> What to produce
Below are some records. Return exactly the lines from the one containing "bpy.context.view_layer.objects.active = ob" through the one containing "loft(name, [[(x, y", both included, and only those.

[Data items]
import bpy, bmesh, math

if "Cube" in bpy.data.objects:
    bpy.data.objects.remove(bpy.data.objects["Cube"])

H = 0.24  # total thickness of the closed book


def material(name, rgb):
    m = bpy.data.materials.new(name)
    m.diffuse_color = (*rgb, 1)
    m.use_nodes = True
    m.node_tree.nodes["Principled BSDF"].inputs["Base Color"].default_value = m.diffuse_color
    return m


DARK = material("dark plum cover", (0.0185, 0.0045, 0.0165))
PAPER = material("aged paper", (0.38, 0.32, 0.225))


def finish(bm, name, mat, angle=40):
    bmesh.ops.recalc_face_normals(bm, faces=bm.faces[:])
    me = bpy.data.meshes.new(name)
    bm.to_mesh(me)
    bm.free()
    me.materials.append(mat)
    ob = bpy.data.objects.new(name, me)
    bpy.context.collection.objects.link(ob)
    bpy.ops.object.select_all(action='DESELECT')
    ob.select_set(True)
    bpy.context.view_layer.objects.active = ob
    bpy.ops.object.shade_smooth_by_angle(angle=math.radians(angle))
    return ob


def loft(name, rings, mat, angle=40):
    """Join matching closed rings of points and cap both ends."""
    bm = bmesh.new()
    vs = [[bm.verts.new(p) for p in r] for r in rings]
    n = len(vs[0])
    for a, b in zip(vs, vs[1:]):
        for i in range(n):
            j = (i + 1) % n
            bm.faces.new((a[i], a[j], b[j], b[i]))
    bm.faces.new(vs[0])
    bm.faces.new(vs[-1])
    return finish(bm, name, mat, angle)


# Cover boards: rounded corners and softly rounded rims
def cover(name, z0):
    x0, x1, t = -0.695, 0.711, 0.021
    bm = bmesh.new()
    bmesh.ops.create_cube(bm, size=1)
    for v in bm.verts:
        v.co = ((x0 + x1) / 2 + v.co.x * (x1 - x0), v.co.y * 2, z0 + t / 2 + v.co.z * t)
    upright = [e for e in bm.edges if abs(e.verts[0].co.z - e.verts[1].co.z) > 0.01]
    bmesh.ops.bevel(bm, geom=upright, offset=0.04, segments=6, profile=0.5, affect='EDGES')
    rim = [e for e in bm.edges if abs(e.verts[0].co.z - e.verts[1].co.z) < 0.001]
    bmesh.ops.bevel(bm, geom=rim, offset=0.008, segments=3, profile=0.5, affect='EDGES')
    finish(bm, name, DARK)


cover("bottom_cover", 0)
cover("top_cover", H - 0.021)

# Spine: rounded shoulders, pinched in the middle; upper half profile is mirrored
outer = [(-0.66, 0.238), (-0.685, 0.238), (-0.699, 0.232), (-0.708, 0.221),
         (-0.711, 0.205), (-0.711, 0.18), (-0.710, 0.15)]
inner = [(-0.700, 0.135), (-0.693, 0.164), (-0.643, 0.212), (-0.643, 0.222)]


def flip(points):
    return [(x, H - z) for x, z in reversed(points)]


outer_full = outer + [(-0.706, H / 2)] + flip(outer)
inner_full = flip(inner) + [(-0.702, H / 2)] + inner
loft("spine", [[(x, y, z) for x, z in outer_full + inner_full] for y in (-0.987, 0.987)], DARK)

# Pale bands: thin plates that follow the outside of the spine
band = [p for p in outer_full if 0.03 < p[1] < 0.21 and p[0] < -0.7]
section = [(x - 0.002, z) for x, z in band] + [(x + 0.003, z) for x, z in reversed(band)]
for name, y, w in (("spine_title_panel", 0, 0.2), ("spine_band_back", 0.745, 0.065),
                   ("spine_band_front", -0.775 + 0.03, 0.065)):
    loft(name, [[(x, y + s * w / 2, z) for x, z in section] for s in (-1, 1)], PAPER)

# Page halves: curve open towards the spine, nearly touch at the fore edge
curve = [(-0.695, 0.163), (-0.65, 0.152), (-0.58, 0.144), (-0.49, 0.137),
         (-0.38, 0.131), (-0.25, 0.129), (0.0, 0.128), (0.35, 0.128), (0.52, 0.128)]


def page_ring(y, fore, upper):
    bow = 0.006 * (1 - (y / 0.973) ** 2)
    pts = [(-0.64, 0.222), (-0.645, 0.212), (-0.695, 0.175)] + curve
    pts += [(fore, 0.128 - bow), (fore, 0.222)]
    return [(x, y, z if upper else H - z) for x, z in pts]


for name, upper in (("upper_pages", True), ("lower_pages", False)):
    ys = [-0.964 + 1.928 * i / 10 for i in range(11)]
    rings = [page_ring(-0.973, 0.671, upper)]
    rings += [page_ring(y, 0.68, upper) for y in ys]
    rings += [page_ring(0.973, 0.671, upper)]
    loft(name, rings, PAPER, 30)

* * *

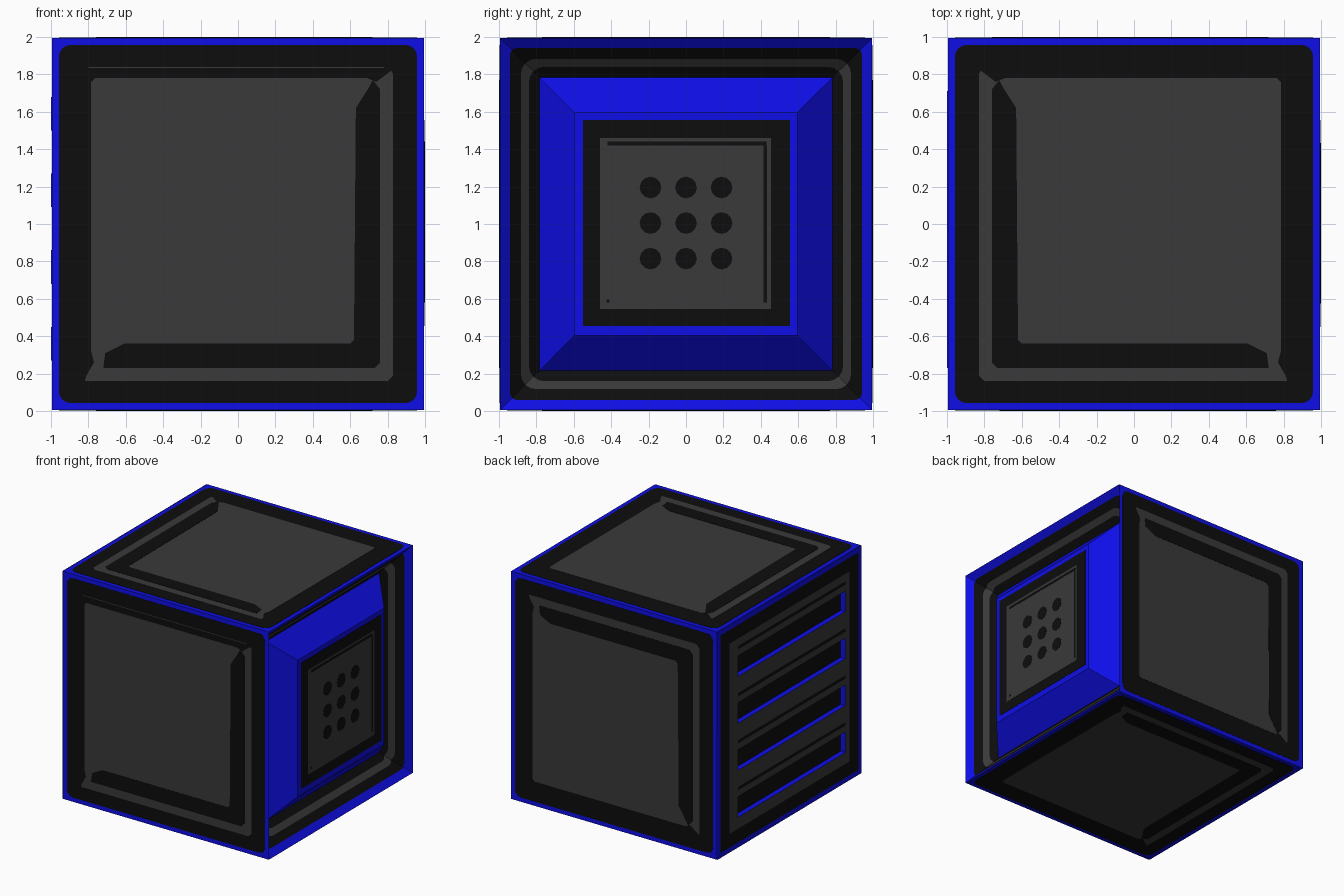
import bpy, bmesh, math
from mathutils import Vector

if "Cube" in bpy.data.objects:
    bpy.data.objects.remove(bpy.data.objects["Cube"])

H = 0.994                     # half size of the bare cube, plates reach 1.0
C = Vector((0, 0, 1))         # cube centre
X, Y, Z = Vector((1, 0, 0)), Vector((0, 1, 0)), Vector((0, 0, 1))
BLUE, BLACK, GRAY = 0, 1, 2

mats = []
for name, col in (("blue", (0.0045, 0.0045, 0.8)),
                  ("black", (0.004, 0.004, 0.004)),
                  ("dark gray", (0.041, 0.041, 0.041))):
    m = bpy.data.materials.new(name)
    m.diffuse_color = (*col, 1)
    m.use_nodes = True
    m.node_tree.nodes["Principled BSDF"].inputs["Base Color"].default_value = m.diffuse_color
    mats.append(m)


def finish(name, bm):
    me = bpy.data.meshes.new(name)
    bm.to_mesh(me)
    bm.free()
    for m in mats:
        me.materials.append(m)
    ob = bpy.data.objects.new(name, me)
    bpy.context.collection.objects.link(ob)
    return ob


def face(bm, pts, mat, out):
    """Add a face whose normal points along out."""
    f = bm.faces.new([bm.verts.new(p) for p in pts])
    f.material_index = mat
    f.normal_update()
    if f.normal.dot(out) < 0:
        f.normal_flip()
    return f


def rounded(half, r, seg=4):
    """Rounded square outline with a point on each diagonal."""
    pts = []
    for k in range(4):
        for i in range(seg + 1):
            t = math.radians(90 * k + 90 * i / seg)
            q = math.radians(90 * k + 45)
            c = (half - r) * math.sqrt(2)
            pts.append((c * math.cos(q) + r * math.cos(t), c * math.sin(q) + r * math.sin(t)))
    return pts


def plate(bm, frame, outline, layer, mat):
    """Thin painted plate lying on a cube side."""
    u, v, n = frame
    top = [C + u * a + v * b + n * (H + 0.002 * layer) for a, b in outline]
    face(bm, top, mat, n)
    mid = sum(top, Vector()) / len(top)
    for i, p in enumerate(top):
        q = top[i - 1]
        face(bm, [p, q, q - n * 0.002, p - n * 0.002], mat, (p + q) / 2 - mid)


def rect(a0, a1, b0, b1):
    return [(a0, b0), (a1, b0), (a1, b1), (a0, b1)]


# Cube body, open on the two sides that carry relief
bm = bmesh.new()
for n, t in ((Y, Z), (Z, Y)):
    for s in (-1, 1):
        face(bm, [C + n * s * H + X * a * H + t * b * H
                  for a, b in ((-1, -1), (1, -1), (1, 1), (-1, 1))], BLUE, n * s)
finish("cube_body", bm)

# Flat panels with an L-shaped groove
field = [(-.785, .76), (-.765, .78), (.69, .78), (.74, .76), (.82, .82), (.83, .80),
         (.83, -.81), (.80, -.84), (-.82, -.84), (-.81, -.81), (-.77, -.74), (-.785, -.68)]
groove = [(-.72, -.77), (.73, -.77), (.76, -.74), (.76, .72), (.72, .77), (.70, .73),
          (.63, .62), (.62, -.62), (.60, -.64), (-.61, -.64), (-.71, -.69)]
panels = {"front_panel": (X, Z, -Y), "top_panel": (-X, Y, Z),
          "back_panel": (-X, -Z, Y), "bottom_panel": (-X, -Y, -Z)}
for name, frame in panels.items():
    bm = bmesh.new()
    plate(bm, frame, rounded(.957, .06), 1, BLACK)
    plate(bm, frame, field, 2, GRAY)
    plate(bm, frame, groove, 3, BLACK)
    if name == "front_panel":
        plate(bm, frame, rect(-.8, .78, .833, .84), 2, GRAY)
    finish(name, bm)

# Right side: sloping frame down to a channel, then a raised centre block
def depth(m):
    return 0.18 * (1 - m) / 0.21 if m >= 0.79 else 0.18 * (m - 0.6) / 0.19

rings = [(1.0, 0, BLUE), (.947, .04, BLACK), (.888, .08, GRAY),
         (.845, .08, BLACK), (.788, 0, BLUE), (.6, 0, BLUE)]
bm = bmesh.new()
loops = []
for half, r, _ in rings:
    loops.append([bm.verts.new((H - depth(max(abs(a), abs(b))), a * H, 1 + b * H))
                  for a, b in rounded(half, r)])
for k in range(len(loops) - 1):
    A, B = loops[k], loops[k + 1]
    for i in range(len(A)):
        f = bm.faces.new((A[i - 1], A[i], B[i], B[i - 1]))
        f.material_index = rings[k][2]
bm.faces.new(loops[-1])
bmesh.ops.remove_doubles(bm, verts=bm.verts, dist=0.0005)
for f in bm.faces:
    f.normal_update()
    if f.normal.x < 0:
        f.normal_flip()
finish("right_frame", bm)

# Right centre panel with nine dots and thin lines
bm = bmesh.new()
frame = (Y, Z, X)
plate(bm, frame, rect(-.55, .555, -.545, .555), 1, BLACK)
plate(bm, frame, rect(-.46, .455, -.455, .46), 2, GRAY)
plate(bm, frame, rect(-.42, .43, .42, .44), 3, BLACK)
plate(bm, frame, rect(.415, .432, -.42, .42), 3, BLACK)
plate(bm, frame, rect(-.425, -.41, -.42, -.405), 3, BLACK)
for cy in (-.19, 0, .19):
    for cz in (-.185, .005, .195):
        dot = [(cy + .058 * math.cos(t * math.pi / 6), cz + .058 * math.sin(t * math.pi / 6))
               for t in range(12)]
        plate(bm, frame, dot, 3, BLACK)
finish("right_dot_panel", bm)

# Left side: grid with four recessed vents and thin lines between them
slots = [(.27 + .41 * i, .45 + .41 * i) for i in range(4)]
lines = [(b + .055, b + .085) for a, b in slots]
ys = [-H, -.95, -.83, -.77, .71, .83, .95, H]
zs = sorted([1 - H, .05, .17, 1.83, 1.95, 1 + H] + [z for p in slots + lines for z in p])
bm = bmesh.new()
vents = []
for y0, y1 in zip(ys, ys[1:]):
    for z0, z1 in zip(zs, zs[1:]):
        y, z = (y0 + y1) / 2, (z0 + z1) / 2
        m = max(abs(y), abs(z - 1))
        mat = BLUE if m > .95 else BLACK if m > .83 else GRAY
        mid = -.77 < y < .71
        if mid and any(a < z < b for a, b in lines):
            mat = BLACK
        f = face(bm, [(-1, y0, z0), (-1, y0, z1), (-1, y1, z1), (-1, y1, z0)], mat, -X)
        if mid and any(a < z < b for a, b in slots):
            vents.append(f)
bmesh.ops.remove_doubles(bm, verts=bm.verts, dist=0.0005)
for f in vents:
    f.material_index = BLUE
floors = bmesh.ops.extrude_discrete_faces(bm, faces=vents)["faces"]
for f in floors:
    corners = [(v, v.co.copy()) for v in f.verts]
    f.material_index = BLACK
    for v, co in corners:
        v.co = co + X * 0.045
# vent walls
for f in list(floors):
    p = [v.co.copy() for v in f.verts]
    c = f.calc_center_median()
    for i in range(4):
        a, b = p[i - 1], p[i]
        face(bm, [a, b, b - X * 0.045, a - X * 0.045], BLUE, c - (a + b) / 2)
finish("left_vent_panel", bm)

> Answer space
    bpy.context.view_layer.objects.active = ob
    bpy.ops.object.shade_smooth_by_angle(angle=math.radians(angle))
    return ob


def loft(name, rings, mat, angle=40):
    """Join matching closed rings of points and cap both ends."""
    bm = bmesh.new()
    vs = [[bm.verts.new(p) for p in r] for r in rings]
    n = len(vs[0])
    for a, b in zip(vs, vs[1:]):
        for i in range(n):
            j = (i + 1) % n
            bm.faces.new((a[i], a[j], b[j], b[i]))
    bm.faces.new(vs[0])
    bm.faces.new(vs[-1])
    return finish(bm, name, mat, angle)


# Cover boards: rounded corners and softly rounded rims
def cover(name, z0):
    x0, x1, t = -0.695, 0.711, 0.021
    bm = bmesh.new()
    bmesh.ops.create_cube(bm, size=1)
    for v in bm.verts:
        v.co = ((x0 + x1) / 2 + v.co.x * (x1 - x0), v.co.y * 2, z0 + t / 2 + v.co.z * t)
    upright = [e for e in bm.edges if abs(e.verts[0].co.z - e.verts[1].co.z) > 0.01]
    bmesh.ops.bevel(bm, geom=upright, offset=0.04, segments=6, profile=0.5, affect='EDGES')
    rim = [e for e in bm.edges if abs(e.verts[0].co.z - e.verts[1].co.z) < 0.001]
    bmesh.ops.bevel(bm, geom=rim, offset=0.008, segments=3, profile=0.5, affect='EDGES')
    finish(bm, name, DARK)


cover("bottom_cover", 0)
cover("top_cover", H - 0.021)

# Spine: rounded shoulders, pinched in the middle; upper half profile is mirrored
outer = [(-0.66, 0.238), (-0.685, 0.238), (-0.699, 0.232), (-0.708, 0.221),
         (-0.711, 0.205), (-0.711, 0.18), (-0.710, 0.15)]
inner = [(-0.700, 0.135), (-0.693, 0.164), (-0.643, 0.212), (-0.643, 0.222)]


def flip(points):
    return [(x, H - z) for x, z in reversed(points)]


outer_full = outer + [(-0.706, H / 2)] + flip(outer)
inner_full = flip(inner) + [(-0.702, H / 2)] + inner
loft("spine", [[(x, y, z) for x, z in outer_full + inner_full] for y in (-0.987, 0.987)], DARK)

# Pale bands: thin plates that follow the outside of the spine
band = [p for p in outer_full if 0.03 < p[1] < 0.21 and p[0] < -0.7]
section = [(x - 0.002, z) for x, z in band] + [(x + 0.003, z) for x, z in reversed(band)]
for name, y, w in (("spine_title_panel", 0, 0.2), ("spine_band_back", 0.745, 0.065),
                   ("spine_band_front", -0.775 + 0.03, 0.065)):
    loft(name, [[(x, y + s * w / 2, z) for x, z in section] for s in (-1, 1)], PAPER)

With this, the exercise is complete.